Cleaning solar panels can feel like something of a daunting task. They produce enough electricity to power your house, and that’s definitely enough electricity to kill you outright if you get electrocuted. That combined with the fact that solar panels can’t ever really be turned off can make cleaning solar panels seem quite intimidating.
It is far more dangerous to clean your solar panels at night than it is to clean them during the day. Because of the way solar panels are installed, the biggest danger when it comes to cleaning them is falling off of the roof. This is especially likely at night when it is difficult to see.
Who knew? I did. And there’s actually a whole host of reasons why you shouldn’t be afraid to clean your solar panels during the day while they’re still running just as long as you’re careful and you don’t suspect anything to be wrong with your system.
The Greatest Danger Of All
Because solar panels need to be cleaned or otherwise adjusted from time to time, they are designed so that as long as the system is set up correctly they will never shock you for touching it. The panels might get pretty hot, but that just means you shouldn’t touch them with your bare hands.
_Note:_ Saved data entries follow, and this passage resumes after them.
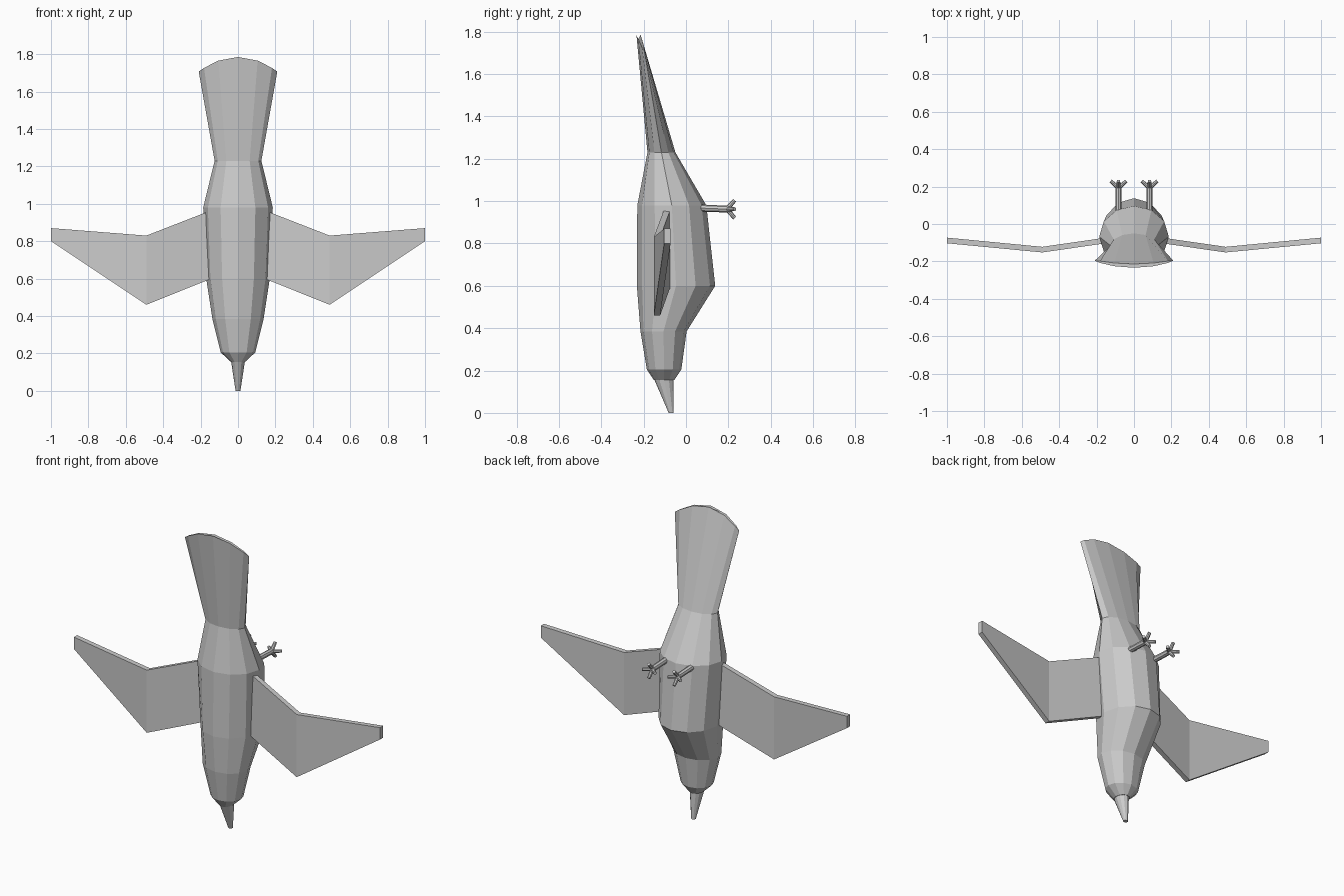
import bpy, bmesh
from math import sin, cos, pi
from mathutils import Vector

if "Cube" in bpy.data.objects:
    bpy.data.objects.remove(bpy.data.objects["Cube"])


def finish(bm, name):
    bmesh.ops.recalc_face_normals(bm, faces=bm.faces)
    mesh = bpy.data.meshes.new(name)
    bm.to_mesh(mesh)
    bm.free()
    obj = bpy.data.objects.new(name, mesh)
    bpy.context.collection.objects.link(obj)
    return obj


def loft(name, rings):
    bm = bmesh.new()
    loops = [[bm.verts.new(p) for p in ring] for ring in rings]
    n = len(loops[0])
    for a, b in zip(loops, loops[1:]):
        for i in range(n):
            j = (i + 1) % n
            bm.faces.new((a[i], a[j], b[j], b[i]))
    bm.faces.new(loops[0])
    bm.faces.new(loops[-1])
    return finish(bm, name)


def mirror(obj):
    obj.modifiers.new("Mirror", 'MIRROR')


SIDES = 12
ANGLES = [2 * pi * i / SIDES for i in range(SIDES)]


def oval(z, half_width, y0, y1):
    c, r = (y0 + y1) / 2, (y1 - y0) / 2
    return [(half_width * sin(a), c + r * cos(a), z) for a in ANGLES]


# Body: ovals from head to rump, ending in a thin curved tail fan
sections = [(0.155, 0.038, -0.152, -0.055), (0.205, 0.092, -0.185, -0.022),
            (0.385, 0.137, -0.215, 0.003), (0.60, 0.17, -0.232, 0.138),
            (0.98, 0.186, -0.23, 0.096), (1.23, 0.125, -0.182, -0.05)]
tail = [(0.21 * sin(a), -0.224 + 0.028 * sin(a) ** 2 + 0.01 * cos(a),
         1.785 - 0.078 * sin(a) ** 2) for a in ANGLES]
loft("body_and_tail", [oval(*s) for s in sections] + [tail])

# Beak: narrow taper pointing down
loft("beak", [oval(0.0, 0.013, -0.082, -0.058),
              oval(0.158, 0.037, -0.15, -0.058)])

# Wings: bent flat panels as (x, y centre, lower z, upper z)
stations = [(0.13, -0.085, 0.605, 0.97), (0.49, -0.137, 0.46, 0.83),
            (1.0, -0.088, 0.80, 0.87)]
T = 0.015
mirror(loft("wings", [[(x, y - T, lo), (x, y + T, lo), (x, y + T, hi), (x, y - T, hi)]
                      for x, y, lo, hi in stations]))


def rod(name, start, end, r0, r1):
    start, end = Vector(start), Vector(end)
    d = end - start
    bm = bmesh.new()
    bmesh.ops.create_cone(bm, cap_ends=True, segments=8, radius1=r0, radius2=r1,
                          depth=d.length)
    m = d.to_track_quat('Z', 'Y').to_matrix().to_4x4()
    m.translation = (start + end) / 2
    bm.transform(m)
    mirror(finish(bm, name))


# Legs with four spread toes each
ankle = (0.083, 0.202, 0.962)
rod("legs", (0.083, 0.05, 0.968), ankle, 0.017, 0.016)
for i, (dx, dz) in enumerate([(1, 0), (-1, 0), (0, 1), (0, -1)]):
    rod(f"toes_{i + 1}", (0.083, 0.193, 0.962),
        (0.083 + 0.042 * dx, 0.23, 0.962 + 0.042 * dz), 0.012, 0.009)
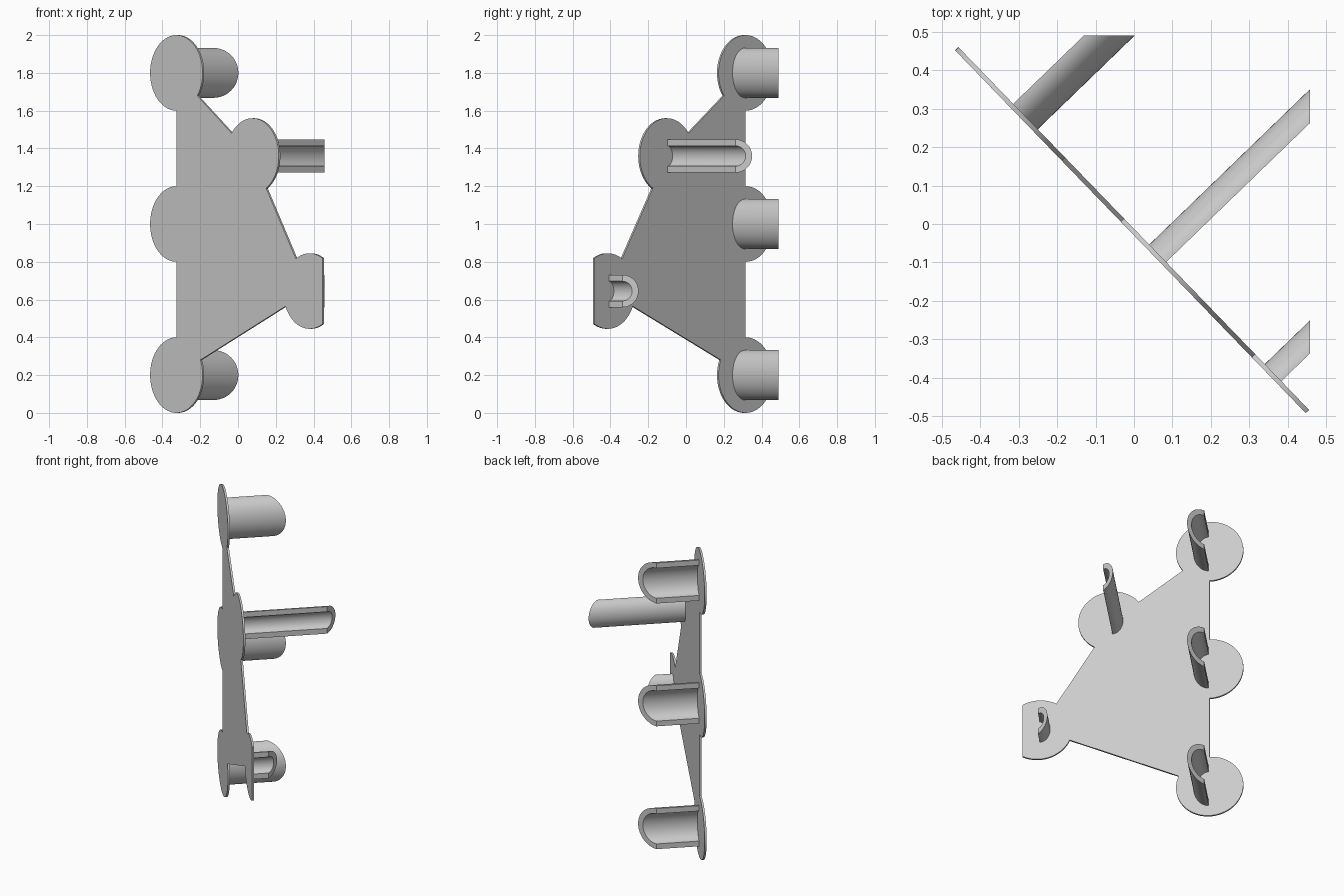
import bpy, bmesh, math
from mathutils import Vector

cube = bpy.data.objects.get("Cube")
if cube:
    bpy.data.objects.remove(cube, do_unlink=True)

grey = bpy.data.materials.new("light_grey")
grey.use_nodes = True
grey.diffuse_color = (0.6, 0.6, 0.6, 1)
grey.node_tree.nodes["Principled BSDF"].inputs["Base Color"].default_value = (0.6, 0.6, 0.6, 1)

# Plate frame: ALONG runs across the panel, BACK points out of its rear
ORIGIN = Vector((-0.322, 0.312, 0))
ALONG = Vector((0.695, -0.719, 0)).normalized()
BACK = Vector((-ALONG.y, ALONG.x, 0))
UP = Vector((0, 0, 1))
THICK = 0.012
TRIM = 1.112          # panel is cut off straight here
DISC_R = 0.2


def finish(bm, name):
    bmesh.ops.remove_doubles(bm, verts=bm.verts, dist=1e-5)
    bmesh.ops.recalc_face_normals(bm, faces=bm.faces)
    mesh = bpy.data.meshes.new(name)
    bm.to_mesh(mesh)
    bm.free()
    mesh.materials.append(grey)
    ob = bpy.data.objects.new(name, mesh)
    bpy.context.collection.objects.link(ob)
    bpy.ops.object.select_all(action='DESELECT')
    ob.select_set(True)
    bpy.context.view_layer.objects.active = ob
    bpy.ops.object.shade_smooth_by_angle(angle=math.radians(35))
    return ob


def prism(name, bottom, top):
    """Solid between two matching outlines."""
    bm = bmesh.new()
    a = [bm.verts.new(p) for p in bottom]
    b = [bm.verts.new(p) for p in top]
    bm.faces.new(a)
    bm.faces.new(b)
    for i in range(len(a)):
        j = (i + 1) % len(a)
        bm.faces.new((a[i], a[j], b[j], b[i]))
    return finish(bm, name)


# Panel: polygon with a round lobe at each corner, walked as one outline
lobes = [Vector(c) for c in ((0, 0.2), (1.014, 0.645), (0.58, 1.36), (0, 1.8), (0, 1.0))]
outline = []
for i, c in enumerate(lobes):
    to_prev = lobes[i - 1] - c
    to_next = lobes[(i + 1) % len(lobes)] - c
    start = math.atan2(to_prev.y, to_prev.x)
    sweep = (math.atan2(to_next.y, to_next.x) - start) % math.tau
    for k in range(49):
        t = start + sweep * k / 48
        p = c + DISC_R * Vector((math.cos(t), math.sin(t)))
        if p.x < TRIM:
            outline.append(p)
            continue
        # replace the trimmed cap by its two corners
        half = math.sqrt(DISC_R ** 2 - (TRIM - c.x) ** 2)
        corner = Vector((TRIM, c.y + math.copysign(half, p.y - c.y)))
        if (outline[-1] - corner).length > 1e-4:
            outline.append(corner)
flat = [ORIGIN + ALONG * p.x + UP * p.y for p in outline]
prism("panel", [p - BACK * THICK / 2 for p in flat], [p + BACK * THICK / 2 for p in flat])


# Half-pipe pegs: half ring at the trimmed end, run back slantwise to the panel
def peg(name, centre, side, radius, wall=0.034, steps=24):
    centre = Vector(centre)
    ring = []
    for r, order in ((radius, range(steps + 1)), (radius - wall, range(steps, -1, -1))):
        for k in order:
            t = math.pi * k / steps - math.pi / 2
            ring.append(centre + side * r * math.cos(t) + UP * r * math.sin(t))
    root = [p - BACK * (p - ORIGIN).dot(BACK) for p in ring]
    prism(name, root, ring)


for label, z in (("lower", 0.2), ("middle", 1.0), ("upper", 1.8)):
    peg(label + "_wide_peg", (-0.13, 0.49, z), Vector((1, 0, 0)), 0.132)
peg("long_peg", (0.457, 0.262, 1.36), Vector((0, 1, 0)), 0.088)
peg("short_peg", (0.457, -0.337, 0.645), Vector((0, 1, 0)), 0.086)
You’re also unlikely to burn yourself cleaning your solar panels, and even if you do you’ll probably be fine with a little aloe vera. However, most domestically used solar panels are placed on rooftops and those tend to be pretty high off the ground.
Your roof can be slippery! If they’re wet or if the shingles are made of a relatively smooth surface, it can be easy to lose your footing and fall. Even if they aren’t slippery, you still could trip and fall off of the roof if you aren’t careful.
in fact, falling is such a risk that in the roofing industry about three-quarters of all fatalities are the result of falls. If professionals can hurt themselves falling off of roofs, then so can you.
A statement which is supported by the fact that 97% of fall related hospital visits originate from home. It turns out that you need to be careful when standing on your roof.
That means that when you clean your solar panels, it’s extremely important to make sure that you have the best visibility that you possibly can to avoid falling down.
Night: A Low Visibility Time
The Construction Safety Association of Ontario recently put out a report on night roofing with some points relevant to the current discussion.
The association found that night roofing was an unacceptably dangerous practice for a variety of reasons, but night roofing is obviously a totally different beast than cleaning your solar panels, right?
Well, one of the associations points was that no amount of lamp power could possibly emulate daytime conditions, and that miles and miles of cables produced a tripping hazard that could lead to workers getting hurt. source
If that sounds like a familiar problem, it’s because it is exactly the same problem that you are likely to run into while trying to clean your solar panels at night.
The panels will be connected to your hoe through at least one cable, and whatever light or lights you use will not be enough to really show you where the hazards on your roof might be.
This puts you at risk for no particular reason, since the likely hood of your solar panels shocking you is cles to zero. Just clean them when you can see! It’ll be easier, and you’ll be less likely to die.
You Need To See What You’re Trying To Clean
That is all not to mention the fact that not being able to see properly also makes it much more difficult to actually thouroughly clean your solar panels. As stated before, no amount of man made lighting can act as an adequate replacement for natural light.
This means that no matter how hard you try, your solar panels are still likely to come away from the cleaning experience less polished than if you’d just cleaned them during the day.
As you probably know, leaving dirt and dust on your solar panels can be pretty bad for them, as in more polluted parts of the world it only takes a year for them to be operating a full 10% below capacity, a problem if you expect these solar panels to be powering your entire home year-round.
If you want your solar panels to work properly, you should probably clean them when they’re easiest to clean well.
What If Your Solar Panels Are Damaged
It is true that solar panels don’t produce electricity at night. If you believe that your solar panels are damaged in a way that could potentially cause someone a shock, then it may actually be a good idea to wait until night to go up on the roof and check.
However, if your solar panels are damaged in a way that could shock someone, your first priority should be to get them fixed and not to get them cleaned.
You also probably shouldn’t be checking the panels yourself. It’s probably best to have a trained electrician or another professional work with them to make sure that 1) they don’t get damaged and 2) they know how to safely get around on top of your roof.
Considering the dangers involved in fixing a solar panel that isn’t properly inulated, I would definitely not suggest that you try to do it yourself.
Do Your Solar Panels Even Need Cleaning?
They actually might not. A study in Spain found that after one year of not being cleaned most panels were only operating about 4.4% below their usual capacity. This is because in most temperate climates rain or snow will usually clean your solar panels before you even need to.
However, if the place you live happens to have a lot of pollution or be very dry, you still might need to clean your solar panels every once in a while. It all depends on how quickly the panels get dirty and how often the weather solves the problem for you.